ABOUT THIS TASK
Go over the data and keep only the lines that include "objects".

DATA RECORDS

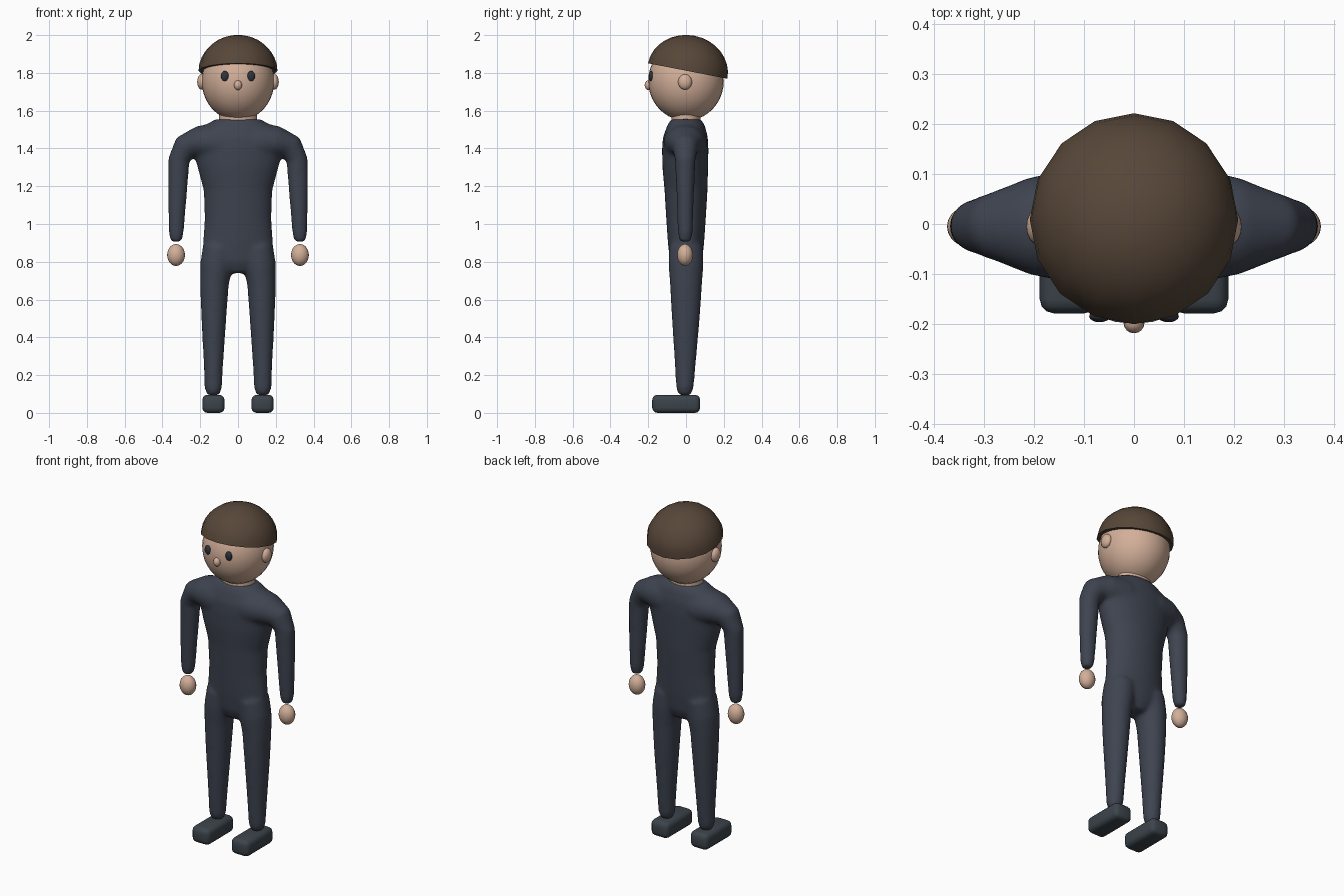
import bpy, bmesh, math
from mathutils import Vector, Matrix

if "Cube" in bpy.data.objects:
    bpy.data.objects.remove(bpy.data.objects["Cube"])


def material(name, rgb):
    m = bpy.data.materials.new(name)
    m.diffuse_color = (*rgb, 1)
    m.use_nodes = True
    m.node_tree.nodes["Principled BSDF"].inputs["Base Color"].default_value = m.diffuse_color
    return m


SUIT = material("dark blue suit", (0.048, 0.057, 0.080))
SHOE = material("slate shoe", (0.045, 0.058, 0.070))
SKIN = material("skin", (0.65, 0.43, 0.32))
HAIR = material("brown hair", (0.095, 0.062, 0.040))
EYE = material("dark eye", (0.028, 0.034, 0.045))


def finish(name, bm, mat, smooth=True):
    bmesh.ops.recalc_face_normals(bm, faces=bm.faces[:])
    for f in bm.faces:
        f.smooth = smooth
    me = bpy.data.meshes.new(name)
    bm.to_mesh(me)
    bm.free()
    me.materials.append(mat)
    ob = bpy.data.objects.new(name, me)
    bpy.context.collection.objects.link(ob)
    return ob


def ball(name, pos, radii, mat, seg=24, rings=16):
    bm = bmesh.new()
    bmesh.ops.create_uvsphere(bm, u_segments=seg, v_segments=rings, radius=1,
                              matrix=Matrix.Translation(pos) @ Matrix.Diagonal((*radii, 1)))
    return finish(name, bm, mat)


def tube(bm, path, n=32):
    """Closed loft along (x, y, z, in-plane radius, depth radius) stations."""
    pts = [Vector(p[:3]) for p in path]
    rings = []
    for i, p in enumerate(path):
        t = pts[min(i + 1, len(pts) - 1)] - pts[max(i - 1, 0)]
        t.y = 0
        side = t.normalized().cross(Vector((0, 1, 0)))
        rings.append([bm.verts.new(pts[i] + side * (p[3] * math.cos(a)) + Vector((0, p[4] * math.sin(a), 0)))
                      for a in (2 * math.pi * k / n for k in range(n))])
    faces = [bm.faces.new(rings[0]), bm.faces.new(rings[-1])]
    for a, b in zip(rings, rings[1:]):
        for k in range(n):
            faces.append(bm.faces.new((a[k], a[(k + 1) % n], b[(k + 1) % n], b[k])))
    bmesh.ops.recalc_face_normals(bm, faces=faces)


# Suit: torso, arms and legs lofted, then fused into one smooth skin
TORSO = [(0, 0, 0.74, 0.06, 0.06), (0, 0, 0.80, 0.16, 0.085), (0, 0, 0.90, 0.186, 0.096),
         (0, 0, 1.03, 0.176, 0.105), (0, 0, 1.18, 0.182, 0.114), (0, -0.004, 1.30, 0.215, 0.121),
         (0, -0.004, 1.40, 0.24, 0.123), (0, -0.003, 1.46, 0.23, 0.119),
         (0, 0, 1.52, 0.18, 0.10), (0, 0, 1.555, 0.12, 0.08)]
ARM = [(0.00, -0.004, 1.43, 0.115, 0.115), (0.12, -0.004, 1.43, 0.108, 0.115),
       (0.21, -0.004, 1.432, 0.085, 0.098), (0.28, -0.004, 1.405, 0.070, 0.068),
       (0.313, -0.004, 1.34, 0.057, 0.054), (0.321, -0.004, 1.15, 0.050, 0.046),
       (0.327, -0.004, 0.95, 0.039, 0.039), (0.328, -0.004, 0.905, 0.029, 0.029)]
LEG = [(0.10, 0, 0.88, 0.085, 0.09), (0.115, 0, 0.78, 0.086, 0.092), (0.125, 0, 0.68, 0.076, 0.085),
       (0.128, -0.001, 0.50, 0.066, 0.074), (0.130, -0.004, 0.25, 0.051, 0.055),
       (0.131, -0.006, 0.13, 0.046, 0.046), (0.131, -0.006, 0.093, 0.032, 0.032)]
bm = bmesh.new()
tube(bm, TORSO)
for s in (1, -1):
    for limb in (ARM, LEG):
        tube(bm, [(s * p[0], *p[1:]) for p in limb])
suit = finish("suit", bm, SUIT)
rm = suit.modifiers.new("fuse", 'REMESH')
rm.mode = 'VOXEL'
rm.voxel_size = 0.011
rm.use_smooth_shade = True
sm = suit.modifiers.new("soften", 'SMOOTH')
sm.factor = 0.5
sm.iterations = 10

# Neck
bm = bmesh.new()
bmesh.ops.create_cone(bm, cap_ends=True, segments=24, radius1=0.1, radius2=0.1, depth=0.12,
                      matrix=Matrix.Translation((0, 0, 1.535)) @ Matrix.Diagonal((1, 0.78, 1, 1)))
neck = finish("neck", bm, SKIN)

# Head and nose
ball("head", (0, 0, 1.757), (0.192, 0.2, 0.21), SKIN, 32, 20)
ball("nose", (0, -0.198, 1.735), (0.021, 0.021, 0.026), SKIN, 16, 10)

# Hair: tilted half dome, closed underneath
bm = bmesh.new()
bmesh.ops.create_uvsphere(bm, u_segments=16, v_segments=16, radius=1)
bmesh.ops.bisect_plane(bm, geom=bm.verts[:] + bm.edges[:] + bm.faces[:], plane_co=(0, 0, 0),
                       plane_no=(0, 0, 1), clear_inner=True, dist=1e-4)
bmesh.ops.holes_fill(bm, edges=[e for e in bm.edges if e.is_boundary], sides=0)
bm.transform(Matrix.Translation((0, 0.009, 1.81)) @ Matrix.Rotation(math.radians(-11), 4, 'X')
             @ Matrix.Diagonal((0.209, 0.214, 0.19, 1)))
hair = finish("hair", bm, HAIR)

# Paired parts: eyes, ears, hands, shoes
for s, side in ((1, "left"), (-1, "right")):
    ball(side + "_eye", (s * 0.069, -0.185, 1.783), (0.021, 0.012, 0.027), EYE, 16, 10)
    ball(side + "_ear", (s * 0.192, -0.005, 1.752), (0.024, 0.037, 0.041), SKIN, 16, 12)
    ball(side + "_hand", (s * 0.328, -0.005, 0.836), (0.047, 0.042, 0.058), SKIN, 20, 14)
    bm = bmesh.new()
    bmesh.ops.create_cube(bm, size=1, matrix=Matrix.Translation((s * 0.13, -0.052, 0.048))
                          @ Matrix.Diagonal((0.118, 0.254, 0.096, 1)))
    bmesh.ops.bevel(bm, geom=bm.edges[:], offset=0.028, segments=3, profile=0.5, affect='EDGES')
    finish(side + "_shoe", bm, SHOE)

# Keep hard rims crisp
for ob in (neck, hair):
    bpy.ops.object.select_all(action='DESELECT')
    ob.select_set(True)
    bpy.context.view_layer.objects.active = ob
    bpy.ops.object.shade_smooth_by_angle(angle=math.radians(40))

EXERCISE SOLUTION
if "Cube" in bpy.data.objects:
    bpy.data.objects.remove(bpy.data.objects["Cube"])
    ob = bpy.data.objects.new(name, me)
    bpy.context.collection.objects.link(ob)
    bpy.context.view_layer.objects.active = ob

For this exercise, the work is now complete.